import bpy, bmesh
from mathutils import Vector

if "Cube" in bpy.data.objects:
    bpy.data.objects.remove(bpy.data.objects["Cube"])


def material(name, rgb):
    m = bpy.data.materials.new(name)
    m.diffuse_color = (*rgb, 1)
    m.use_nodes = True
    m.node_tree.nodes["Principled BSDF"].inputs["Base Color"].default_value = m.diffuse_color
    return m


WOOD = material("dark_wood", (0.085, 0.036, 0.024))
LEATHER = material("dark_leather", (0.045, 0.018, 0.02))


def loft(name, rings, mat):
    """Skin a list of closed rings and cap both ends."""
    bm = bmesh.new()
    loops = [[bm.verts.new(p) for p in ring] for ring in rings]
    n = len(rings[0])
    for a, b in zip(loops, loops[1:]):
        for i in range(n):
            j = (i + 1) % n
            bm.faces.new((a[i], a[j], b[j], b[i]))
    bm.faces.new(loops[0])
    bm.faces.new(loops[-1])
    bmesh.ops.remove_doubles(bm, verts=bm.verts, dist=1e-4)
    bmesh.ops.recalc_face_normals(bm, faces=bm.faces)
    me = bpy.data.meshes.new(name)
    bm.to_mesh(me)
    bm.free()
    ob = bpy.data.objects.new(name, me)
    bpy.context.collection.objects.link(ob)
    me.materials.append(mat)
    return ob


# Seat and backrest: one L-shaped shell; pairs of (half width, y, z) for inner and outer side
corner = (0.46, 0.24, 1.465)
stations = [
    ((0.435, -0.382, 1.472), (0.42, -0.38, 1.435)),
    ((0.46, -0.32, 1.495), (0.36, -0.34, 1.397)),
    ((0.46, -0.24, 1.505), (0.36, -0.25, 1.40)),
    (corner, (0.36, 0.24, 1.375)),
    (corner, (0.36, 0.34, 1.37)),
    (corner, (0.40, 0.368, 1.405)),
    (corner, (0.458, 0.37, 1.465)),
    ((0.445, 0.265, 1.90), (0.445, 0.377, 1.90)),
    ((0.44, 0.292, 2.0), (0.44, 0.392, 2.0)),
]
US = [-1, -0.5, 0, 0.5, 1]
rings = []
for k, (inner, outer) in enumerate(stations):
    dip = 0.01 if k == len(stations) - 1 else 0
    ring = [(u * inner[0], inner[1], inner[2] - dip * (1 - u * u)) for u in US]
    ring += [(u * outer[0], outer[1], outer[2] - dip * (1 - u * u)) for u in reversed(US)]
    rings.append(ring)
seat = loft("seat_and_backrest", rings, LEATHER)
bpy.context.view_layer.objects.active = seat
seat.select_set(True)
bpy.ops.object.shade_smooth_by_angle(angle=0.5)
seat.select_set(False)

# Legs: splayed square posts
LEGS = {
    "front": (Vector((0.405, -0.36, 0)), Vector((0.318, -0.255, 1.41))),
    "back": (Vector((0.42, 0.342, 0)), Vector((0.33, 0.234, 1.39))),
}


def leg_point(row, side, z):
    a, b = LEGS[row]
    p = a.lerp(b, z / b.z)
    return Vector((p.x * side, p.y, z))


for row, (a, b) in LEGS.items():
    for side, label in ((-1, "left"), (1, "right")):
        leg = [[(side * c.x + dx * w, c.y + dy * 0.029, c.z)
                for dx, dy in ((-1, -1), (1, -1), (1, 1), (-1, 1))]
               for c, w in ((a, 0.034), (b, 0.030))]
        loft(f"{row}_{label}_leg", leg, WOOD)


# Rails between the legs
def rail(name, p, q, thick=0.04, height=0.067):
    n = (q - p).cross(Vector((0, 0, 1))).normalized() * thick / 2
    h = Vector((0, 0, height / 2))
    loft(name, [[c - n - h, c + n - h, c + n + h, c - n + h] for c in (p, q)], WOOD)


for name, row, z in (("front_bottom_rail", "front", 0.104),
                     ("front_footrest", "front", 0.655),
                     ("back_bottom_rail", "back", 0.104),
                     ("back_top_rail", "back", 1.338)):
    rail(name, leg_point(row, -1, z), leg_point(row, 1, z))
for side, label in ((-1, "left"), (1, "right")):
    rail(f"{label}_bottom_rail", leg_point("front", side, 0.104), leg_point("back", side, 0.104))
====
* ACTION ITEM *
From the material above, copy exactly the lines between the line holding "ob = bpy.data.objects.new(name, me)" and the line holding "corner = (0.46, 0.24, 1.465)", inclusive, and only those.

* REPLY *
    ob = bpy.data.objects.new(name, me)
    bpy.context.collection.objects.link(ob)
    me.materials.append(mat)
    return ob


# Seat and backrest: one L-shaped shell; pairs of (half width, y, z) for inner and outer side
corner = (0.46, 0.24, 1.465)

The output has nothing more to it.